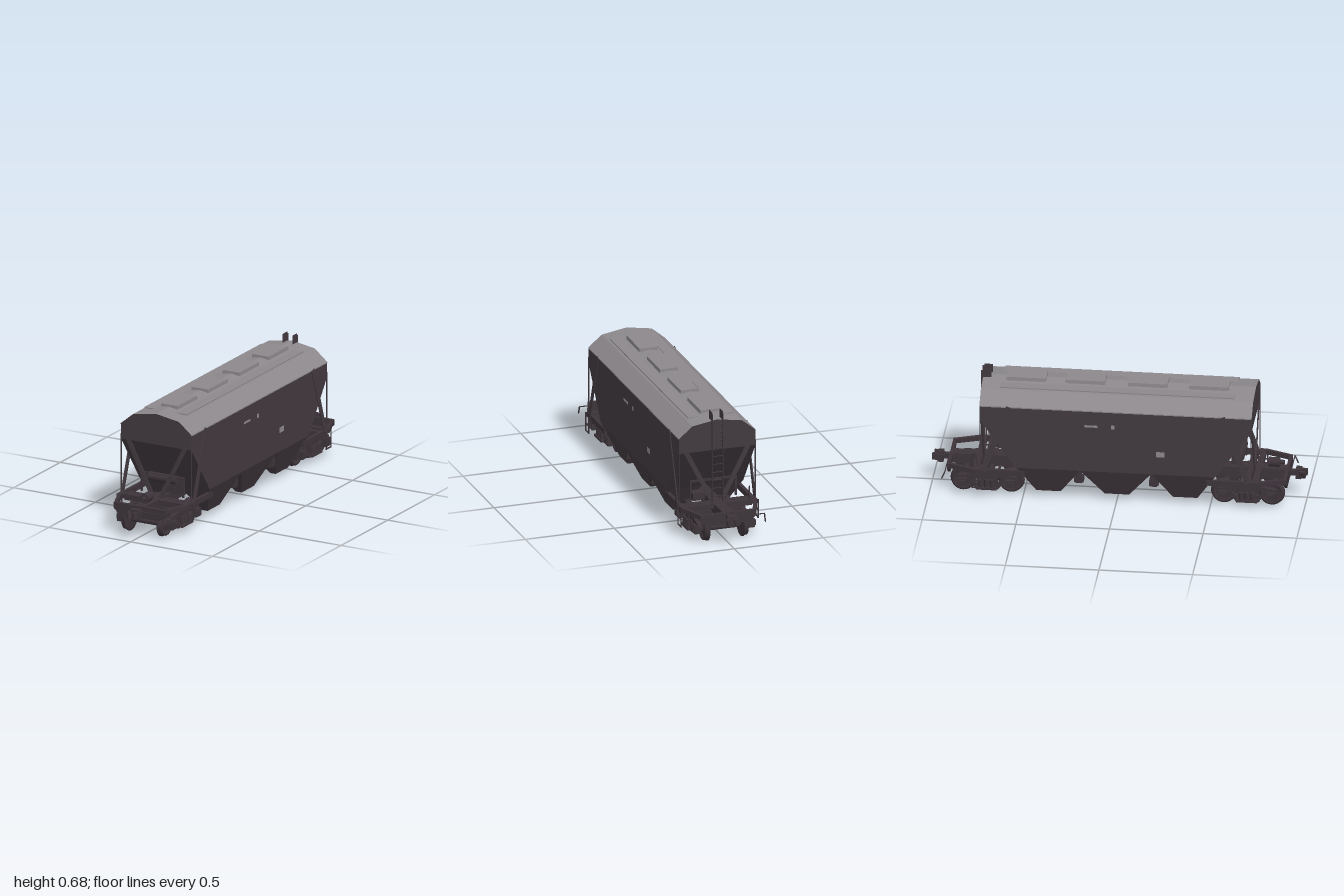
import * as THREE from 'three';
import { ConvexGeometry } from 'three/addons/geometries/ConvexGeometry.js';

const paint = (name, color) => {
  const m = new THREE.MeshStandardMaterial({ color });
  m.name = name;
  return m;
};

export function createModel() {
  const body = paint('dark plum paint', 0x42393f);
  const frame = paint('underframe paint', 0x3d343a);
  const grey = paint('roof grey', 0x8c888c);
  const root = new THREE.Group();
  root.name = 'hopperWagon';

  const add = (parent, name, geo, mat, x = 0, y = 0, z = 0) => {
    const m = new THREE.Mesh(geo, mat);
    m.name = name;
    m.position.set(x, y, z);
    parent.add(m);
    return m;
  };
  const box = (parent, name, mat, w, h, d, x, y, z) =>
    add(parent, name, new THREE.BoxGeometry(w, h, d), mat, x, y, z);
  // Cylinder lying along x or z
  const rod = (parent, name, mat, r, len, axis, x, y, z, n = 16) => {
    const g = new THREE.CylinderGeometry(r, r, len, n);
    if (axis === 'x') g.rotateZ(Math.PI / 2);
    if (axis === 'z') g.rotateX(Math.PI / 2);
    return add(parent, name, g, mat, x, y, z);
  };
  // Straight bar from a to b
  const beam = (parent, name, mat, a, b, w, d) => {
    const p = new THREE.Vector3(...a), q = new THREE.Vector3(...b);
    const dir = q.clone().sub(p);
    const m = add(parent, name, new THREE.BoxGeometry(w, dir.length(), d), mat);
    m.position.copy(p).add(q).multiplyScalar(0.5);
    m.quaternion.setFromUnitVectors(new THREE.Vector3(0, 1, 0), dir.normalize());
    return m;
  };
  const shape = pts => new THREE.Shape(pts.map(p => new THREE.Vector2(...p)));
  const slab = (s, depth) => new THREE.ExtrudeGeometry(s, { depth, bevelEnabled: false });

  // Body: side outline pushed across the width
  const side = slab(shape([[-0.53, 0.2], [0.53, 0.2], [0.725, 0.47], [0.725, 0.556],
    [-0.725, 0.556], [-0.725, 0.47]]), 0.43);
  side.translate(0, 0, -0.215).rotateY(Math.PI / 2);
  add(root, 'body', side, body);

  // Roof: faceted arch, dark ends and grey top
  const roof = slab(shape([[-0.216, 0.55], [0.216, 0.55], [0.216, 0.556], [0.14, 0.619],
    [0, 0.642], [-0.14, 0.619], [-0.216, 0.556]]), 1.454);
  add(root, 'roof', roof, [body, grey], 0, 0, -0.727);
  for (const s of [-1, 1])
    box(root, 'roofWalkway', grey, 0.06, 0.006, 1.25, s * 0.1, 0.628, 0);
  [-0.495, -0.18, 0.153, 0.48].forEach(z => {
    const hatch = slab(shape([[-0.052, 0.625], [0.052, 0.625], [0.05, 0.653], [-0.05, 0.653]]), 0.21);
    add(root, 'roofHatch', hatch, grey, 0, 0, z - 0.105);
  });

  // Discharge hoppers: three pairs straddling the centre sill
  const bays = [[0.53, 0.19, 0.43, 0.3], [0.19, -0.19, 0.065, -0.065], [-0.19, -0.53, -0.3, -0.43]];
  for (const s of [-1, 1]) for (const [t0, t1, b0, b1] of bays) {
    const pts = [];
    for (const z of [t0, t1]) for (const x of [0.015, 0.215]) pts.push(new THREE.Vector3(s * x, 0.201, z));
    for (const z of [b0, b1]) for (const x of [0.11, 0.145]) pts.push(new THREE.Vector3(s * x, 0.04, z));
    add(root, 'hopper', new ConvexGeometry(pts), body);
  }
  box(root, 'centreSill', frame, 0.06, 0.055, 1.78, 0, 0.15, 0);
  for (const s of [-1, 1]) for (const z of [-0.2, 0.2]) {
    box(root, 'hopperLever', frame, 0.02, 0.07, 0.035, s * 0.18, 0.15, z);
    box(root, 'hopperGearbox', frame, 0.04, 0.03, 0.05, s * 0.16, 0.13, z);
  }

  // Small pale side panels
  for (const s of [-1, 1])
    [[0.13, 0.465, 0.07, 0.012], [0.015, 0.465, 0.02, 0.022], [-0.24, 0.318, 0.045, 0.03]].forEach(
      ([z, y, w, h]) => box(root, 'sidePanel', grey, 0.002, h, w, s * 0.215, y, -s * z * -1));

  // Bogie: two wheelsets between cast side frames
  const makeBogie = () => {
    const g = new THREE.Group();
    g.name = 'bogie';
    const lathe = [[0.016, -0.018], [0.06, -0.012], [0.07, -0.012], [0.07, -0.006], [0.065, -0.005],
      [0.064, 0.013], [0.052, 0.013], [0.048, 0.005], [0.028, 0.006], [0.016, 0.016]];
    for (const z of [-0.128, 0.128]) {
      rod(g, 'axle', frame, 0.017, 0.3, 'x', 0, 0.074, z, 12);
      for (const s of [-1, 1]) {
        const w = new THREE.LatheGeometry(lathe.map(p => new THREE.Vector2(...p)), 24);
        w.rotateZ(-s * Math.PI / 2);
        add(g, 'wheel', w, frame, s * 0.108, 0.075, z);
        box(g, 'axleBox', frame, 0.04, 0.045, 0.05, s * 0.15, 0.075, z);
        box(g, 'bearingCap', frame, 0.01, 0.028, 0.03, s * 0.173, 0.075, z);
      }
    }
    const cast = shape([[-0.16, 0.09], [-0.1, 0.09], [-0.06, 0.035], [0.06, 0.035], [0.1, 0.09],
      [0.16, 0.09], [0.155, 0.108], [0.08, 0.125], [-0.08, 0.125], [-0.155, 0.108]]);
    for (const z of [-1, 1])
      cast.holes.push(new THREE.Path([[0.05, 0.06], [0.085, 0.092], [0.065, 0.108], [0.05, 0.108]]
        .map(([a, b]) => new THREE.Vector2(z * a, b))));
    for (const s of [-1, 1]) {
      const geo = slab(cast, 0.024);
      geo.translate(0, 0, -0.012).rotateY(Math.PI / 2);
      add(g, 'sideFrame', geo, frame, s * 0.142, 0, 0);
      box(g, 'springPlank', frame, 0.05, 0.012, 0.11, s * 0.15, 0.046, 0);
      for (const z of [-0.03, 0, 0.03])
        add(g, 'spring', new THREE.CylinderGeometry(0.012, 0.012, 0.045, 10), frame, s * 0.16, 0.072, z);
      for (const z of [-0.05, 0.05])
        box(g, 'brakeShoe', frame, 0.025, 0.045, 0.012, s * 0.105, 0.08, z);
    }
    box(g, 'bolster', frame, 0.32, 0.03, 0.06, 0, 0.112, 0);
    for (const z of [-0.05, 0.05]) rod(g, 'brakeBeam', frame, 0.007, 0.22, 'x', 0, 0.08, z, 8);
    return g;
  };

  // End platform with struts, built for the +z end
  const makeEnd = () => {
    const g = new THREE.Group();
    g.name = 'endPlatform';
    const deck = shape([[-0.213, -0.73], [-0.213, -0.76], [-0.155, -0.905], [0.155, -0.905],
      [0.213, -0.76], [0.213, -0.73]]);
    for (const s of [-1, 1])
      deck.holes.push(new THREE.Path([[0.032, -0.762], [0.19, -0.762], [0.142, -0.888], [0.032, -0.888]]
        .map(([x, z]) => new THREE.Vector2(s * x, z))));
    const deckGeo = slab(deck, 0.025);
    deckGeo.rotateX(-Math.PI / 2);
    add(g, 'platformFrame', deckGeo, frame, 0, 0.152, 0);
    add(g, 'headstock', slab(shape([[-0.118, 0.111], [0.118, 0.111], [0.158, 0.145], [0.158, 0.176],
      [-0.158, 0.176], [-0.158, 0.145]]), 0.014), frame, 0, 0, 0.892);
    box(g, 'crossBeam', frame, 0.4, 0.045, 0.03, 0, 0.15, 0.7);
    for (const s of [-1, 1]) {
      box(g, 'sideSill', frame, 0.02, 0.03, 0.25, s * 0.2, 0.162, 0.61);
      beam(g, 'endStrut', body, [s * 0.175, 0.475, 0.722], [s * 0.02, 0.17, 0.722], 0.025, 0.006);
      beam(g, 'sideStrut', body, [s * 0.217, 0.555, 0.57], [s * 0.217, 0.17, 0.705], 0.006, 0.028);
      beam(g, 'cornerPost', body, [s * 0.214, 0.5, 0.724], [s * 0.214, 0.17, 0.724], 0.005, 0.005);
      // Corner step
      for (const z of [0.715, 0.765])
        box(g, 'stepHanger', frame, 0.005, 0.105, 0.006, s * 0.217, 0.122, z);
      for (const y of [0.073, 0.115])
        box(g, 'stepTread', frame, 0.006, 0.006, 0.055, s * 0.217, y, 0.74);
    }
    // Equipment frame above the cross beam
    for (const s of [-1, 1]) box(g, 'rackPost', frame, 0.01, 0.11, 0.01, s * 0.127, 0.23, 0.66);
    box(g, 'rackRail', frame, 0.264, 0.01, 0.01, 0, 0.28, 0.66);
    // Coupler
    box(g, 'couplerShank', frame, 0.025, 0.03, 0.08, 0, 0.15, 0.925);
    box(g, 'couplerHead', frame, 0.05, 0.055, 0.03, 0.002, 0.148, 0.955);
    beam(g, 'couplerJaw', frame, [-0.018, 0.148, 0.96], [-0.026, 0.148, 0.992], 0.014, 0.04);
    beam(g, 'couplerKnuckle', frame, [0.02, 0.148, 0.96], [0.014, 0.148, 1.0], 0.018, 0.036);
    box(g, 'couplerLock', frame, 0.02, 0.035, 0.03, 0.026, 0.148, 0.955);
    // Release lever
    rod(g, 'releaseBar', frame, 0.003, 0.2, 'x', 0.1, 0.15, 0.912, 6);
    beam(g, 'releaseHandle', frame, [0.2, 0.15, 0.912], [0.2, 0.108, 0.93], 0.006, 0.006);
    return g;
  };

  for (const s of [1, -1]) {
    const bogie = makeBogie();
    bogie.position.z = s * 0.695;
    root.add(bogie);
    const end = makeEnd();
    if (s < 0) end.rotation.y = Math.PI;
    root.add(end);
  }

  // Brake gear on the front end
  rod(root, 'airReservoir', frame, 0.024, 0.17, 'x', 0, 0.263, 0.65, 20);
  box(root, 'brakeCabinet', frame, 0.1, 0.09, 0.03, 0.05, 0.22, 0.61);
  rod(root, 'brakeCylinder', frame, 0.025, 0.06, 'z', 0, 0.206, 0.825, 20);
  rod(root, 'brakeCylinderNose', frame, 0.012, 0.03, 'z', 0, 0.206, 0.865, 12);
  box(root, 'brakeCylinderFoot', frame, 0.03, 0.02, 0.05, 0, 0.182, 0.825);

  // Ladder, valve box and handrail on the back end
  for (const x of [-0.03, 0.03]) {
    box(root, 'ladderStringer', body, 0.003, 0.05, 0.045, x, 0.66, -0.705);
    box(root, 'ladderStringer', body, 0.004, 0.5, 0.014, x, 0.425, -0.731);
  }
  for (let i = 0; i < 10; i++)
    rod(root, 'ladderRung', body, 0.0025, 0.06, 'x', 0, 0.21 + i * 0.045, -0.732, 6);
  box(root, 'valveBox', frame, 0.07, 0.04, 0.06, 0.09, 0.2, -0.66);
  const rail = new THREE.CatmullRomCurve3([[-0.17, 0.175, -0.74], [-0.17, 0.255, -0.755],
    [-0.165, 0.235, -0.77], [-0.16, 0.175, -0.775]].map(p => new THREE.Vector3(...p)));
  add(root, 'handrail', new THREE.TubeGeometry(rail, 16, 0.0025, 6), frame);
  return root;
}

### What is being asked
The reply should hold an exact repeat of the entries from their opening line through the line with "root.name = 'hopperWagon';", and no pictures at all.

### Solution
import * as THREE from 'three';
import { ConvexGeometry } from 'three/addons/geometries/ConvexGeometry.js';

const paint = (name, color) => {
  const m = new THREE.MeshStandardMaterial({ color });
  m.name = name;
  return m;
};

export function createModel() {
  const body = paint('dark plum paint', 0x42393f);
  const frame = paint('underframe paint', 0x3d343a);
  const grey = paint('roof grey', 0x8c888c);
  const root = new THREE.Group();
  root.name = 'hopperWagon';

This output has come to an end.